EXERCISE GOAL → Every line of the material that mentions the word "with" should be copied out.

SOURCE RECORDS →
------------------------------------------------------------------------

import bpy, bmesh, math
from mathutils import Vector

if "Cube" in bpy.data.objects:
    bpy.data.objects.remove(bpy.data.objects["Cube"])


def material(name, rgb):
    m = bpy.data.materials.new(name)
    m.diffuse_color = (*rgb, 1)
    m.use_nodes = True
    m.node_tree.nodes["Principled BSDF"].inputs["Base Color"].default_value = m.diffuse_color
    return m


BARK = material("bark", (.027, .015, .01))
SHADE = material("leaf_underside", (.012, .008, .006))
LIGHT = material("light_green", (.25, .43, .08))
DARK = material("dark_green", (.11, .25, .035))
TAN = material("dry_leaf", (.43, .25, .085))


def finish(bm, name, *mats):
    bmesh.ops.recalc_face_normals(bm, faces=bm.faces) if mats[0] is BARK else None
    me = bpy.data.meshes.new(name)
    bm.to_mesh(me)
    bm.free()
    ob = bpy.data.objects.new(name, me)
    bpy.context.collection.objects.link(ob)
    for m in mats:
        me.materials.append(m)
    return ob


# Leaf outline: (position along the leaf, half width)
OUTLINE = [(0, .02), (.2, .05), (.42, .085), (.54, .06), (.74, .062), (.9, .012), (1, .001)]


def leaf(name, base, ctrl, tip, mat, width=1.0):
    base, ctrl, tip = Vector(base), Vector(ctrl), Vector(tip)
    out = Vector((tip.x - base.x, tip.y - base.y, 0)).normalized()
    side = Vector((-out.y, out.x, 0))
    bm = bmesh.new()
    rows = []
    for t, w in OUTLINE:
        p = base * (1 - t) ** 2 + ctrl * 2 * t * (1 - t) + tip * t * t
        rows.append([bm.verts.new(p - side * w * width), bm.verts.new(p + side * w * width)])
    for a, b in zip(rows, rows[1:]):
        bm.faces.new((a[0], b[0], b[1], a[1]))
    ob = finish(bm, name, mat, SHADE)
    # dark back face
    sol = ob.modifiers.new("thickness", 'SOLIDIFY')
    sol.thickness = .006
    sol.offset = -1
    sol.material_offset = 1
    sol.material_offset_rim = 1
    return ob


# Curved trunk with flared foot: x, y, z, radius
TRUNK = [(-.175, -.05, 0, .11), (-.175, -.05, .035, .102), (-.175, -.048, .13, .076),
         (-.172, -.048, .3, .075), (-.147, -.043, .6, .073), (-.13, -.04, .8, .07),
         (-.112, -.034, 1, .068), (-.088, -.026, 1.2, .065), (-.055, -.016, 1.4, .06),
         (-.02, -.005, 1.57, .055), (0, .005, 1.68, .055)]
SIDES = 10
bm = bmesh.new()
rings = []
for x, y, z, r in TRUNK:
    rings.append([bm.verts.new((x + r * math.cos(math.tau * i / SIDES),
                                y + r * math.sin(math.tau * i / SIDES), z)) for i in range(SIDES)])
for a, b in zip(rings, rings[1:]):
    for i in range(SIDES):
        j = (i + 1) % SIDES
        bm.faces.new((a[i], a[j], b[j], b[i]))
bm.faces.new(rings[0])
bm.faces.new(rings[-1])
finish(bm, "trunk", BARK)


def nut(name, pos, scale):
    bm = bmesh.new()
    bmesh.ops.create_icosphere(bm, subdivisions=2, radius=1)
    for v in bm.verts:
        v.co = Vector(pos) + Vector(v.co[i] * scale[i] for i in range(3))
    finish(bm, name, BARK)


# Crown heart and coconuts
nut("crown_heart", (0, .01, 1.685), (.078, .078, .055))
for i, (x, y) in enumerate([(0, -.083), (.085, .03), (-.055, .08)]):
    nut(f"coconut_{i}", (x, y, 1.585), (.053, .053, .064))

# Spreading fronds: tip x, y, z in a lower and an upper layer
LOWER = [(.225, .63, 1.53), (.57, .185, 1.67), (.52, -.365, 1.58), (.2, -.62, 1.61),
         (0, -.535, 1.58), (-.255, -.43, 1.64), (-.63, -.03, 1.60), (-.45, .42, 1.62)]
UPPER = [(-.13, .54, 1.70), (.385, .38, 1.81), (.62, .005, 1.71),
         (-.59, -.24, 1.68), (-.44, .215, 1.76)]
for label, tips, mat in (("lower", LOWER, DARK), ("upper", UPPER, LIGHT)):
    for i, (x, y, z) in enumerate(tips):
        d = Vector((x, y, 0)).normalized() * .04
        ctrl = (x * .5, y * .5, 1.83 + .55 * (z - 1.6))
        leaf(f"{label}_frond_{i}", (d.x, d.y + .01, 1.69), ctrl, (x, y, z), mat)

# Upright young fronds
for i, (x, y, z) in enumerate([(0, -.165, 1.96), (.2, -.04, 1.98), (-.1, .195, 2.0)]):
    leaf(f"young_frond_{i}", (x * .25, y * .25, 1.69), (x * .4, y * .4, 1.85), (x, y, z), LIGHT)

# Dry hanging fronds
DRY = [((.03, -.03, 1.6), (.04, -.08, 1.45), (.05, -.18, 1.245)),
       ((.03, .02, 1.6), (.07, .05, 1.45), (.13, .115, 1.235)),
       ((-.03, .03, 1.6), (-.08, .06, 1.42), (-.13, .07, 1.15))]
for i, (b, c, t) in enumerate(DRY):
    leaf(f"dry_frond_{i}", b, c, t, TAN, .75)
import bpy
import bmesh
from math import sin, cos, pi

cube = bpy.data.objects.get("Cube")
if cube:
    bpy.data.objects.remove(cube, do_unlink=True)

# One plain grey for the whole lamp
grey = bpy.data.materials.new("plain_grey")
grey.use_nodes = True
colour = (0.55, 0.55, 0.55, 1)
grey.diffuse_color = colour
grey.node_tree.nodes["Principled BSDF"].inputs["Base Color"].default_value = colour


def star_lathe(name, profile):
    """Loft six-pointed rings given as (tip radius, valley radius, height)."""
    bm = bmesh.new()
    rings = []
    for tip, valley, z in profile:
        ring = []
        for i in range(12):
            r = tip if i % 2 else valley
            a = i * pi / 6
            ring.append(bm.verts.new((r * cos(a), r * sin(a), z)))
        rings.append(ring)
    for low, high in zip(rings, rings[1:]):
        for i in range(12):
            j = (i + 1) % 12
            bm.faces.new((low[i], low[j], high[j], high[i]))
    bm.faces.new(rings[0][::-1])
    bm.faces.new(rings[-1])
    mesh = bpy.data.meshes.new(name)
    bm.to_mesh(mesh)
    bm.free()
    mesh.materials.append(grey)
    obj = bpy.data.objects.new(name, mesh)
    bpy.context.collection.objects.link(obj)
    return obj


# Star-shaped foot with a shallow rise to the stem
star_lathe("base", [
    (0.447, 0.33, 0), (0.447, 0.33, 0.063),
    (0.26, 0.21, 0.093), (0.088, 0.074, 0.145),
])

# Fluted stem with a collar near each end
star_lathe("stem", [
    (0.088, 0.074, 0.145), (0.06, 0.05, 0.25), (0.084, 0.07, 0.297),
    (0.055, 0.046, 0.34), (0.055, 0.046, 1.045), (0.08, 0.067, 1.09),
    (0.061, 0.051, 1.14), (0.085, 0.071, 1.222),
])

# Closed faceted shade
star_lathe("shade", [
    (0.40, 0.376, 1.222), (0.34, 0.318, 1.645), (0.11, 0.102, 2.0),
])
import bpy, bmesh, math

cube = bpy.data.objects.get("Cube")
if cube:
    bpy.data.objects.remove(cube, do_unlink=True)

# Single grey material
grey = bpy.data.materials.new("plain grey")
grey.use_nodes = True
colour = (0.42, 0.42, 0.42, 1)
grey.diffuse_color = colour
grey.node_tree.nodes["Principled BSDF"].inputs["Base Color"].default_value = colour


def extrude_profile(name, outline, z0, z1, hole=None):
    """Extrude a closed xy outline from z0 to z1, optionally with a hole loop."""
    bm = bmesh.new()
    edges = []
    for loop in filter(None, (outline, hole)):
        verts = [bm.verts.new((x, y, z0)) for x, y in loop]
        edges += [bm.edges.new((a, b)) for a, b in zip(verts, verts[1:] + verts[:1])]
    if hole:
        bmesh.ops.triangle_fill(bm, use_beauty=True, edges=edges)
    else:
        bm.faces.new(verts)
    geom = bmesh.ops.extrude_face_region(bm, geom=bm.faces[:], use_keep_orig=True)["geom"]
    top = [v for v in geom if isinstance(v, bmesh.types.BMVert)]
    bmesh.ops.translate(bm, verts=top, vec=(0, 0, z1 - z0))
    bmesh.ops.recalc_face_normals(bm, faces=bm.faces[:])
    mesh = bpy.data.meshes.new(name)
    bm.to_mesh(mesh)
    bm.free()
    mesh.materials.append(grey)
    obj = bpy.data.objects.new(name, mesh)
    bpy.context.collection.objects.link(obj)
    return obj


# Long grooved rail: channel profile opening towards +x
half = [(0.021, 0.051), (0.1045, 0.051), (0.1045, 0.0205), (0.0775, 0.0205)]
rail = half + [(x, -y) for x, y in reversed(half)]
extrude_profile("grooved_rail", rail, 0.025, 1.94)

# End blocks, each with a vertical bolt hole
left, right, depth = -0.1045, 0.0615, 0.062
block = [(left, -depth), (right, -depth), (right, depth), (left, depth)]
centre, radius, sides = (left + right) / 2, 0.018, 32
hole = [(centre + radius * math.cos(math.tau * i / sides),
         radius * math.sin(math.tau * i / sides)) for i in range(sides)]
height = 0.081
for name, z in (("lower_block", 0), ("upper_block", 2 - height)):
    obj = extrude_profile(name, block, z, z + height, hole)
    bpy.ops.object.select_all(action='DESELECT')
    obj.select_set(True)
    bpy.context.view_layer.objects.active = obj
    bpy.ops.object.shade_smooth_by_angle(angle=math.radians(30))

------------------------------------------------------------------------

ANSWER SECTION →
# Curved trunk with flared foot: x, y, z, radius
# Star-shaped foot with a shallow rise to the stem
# Fluted stem with a collar near each end
    """Extrude a closed xy outline from z0 to z1, optionally with a hole loop."""
# End blocks, each with a vertical bolt hole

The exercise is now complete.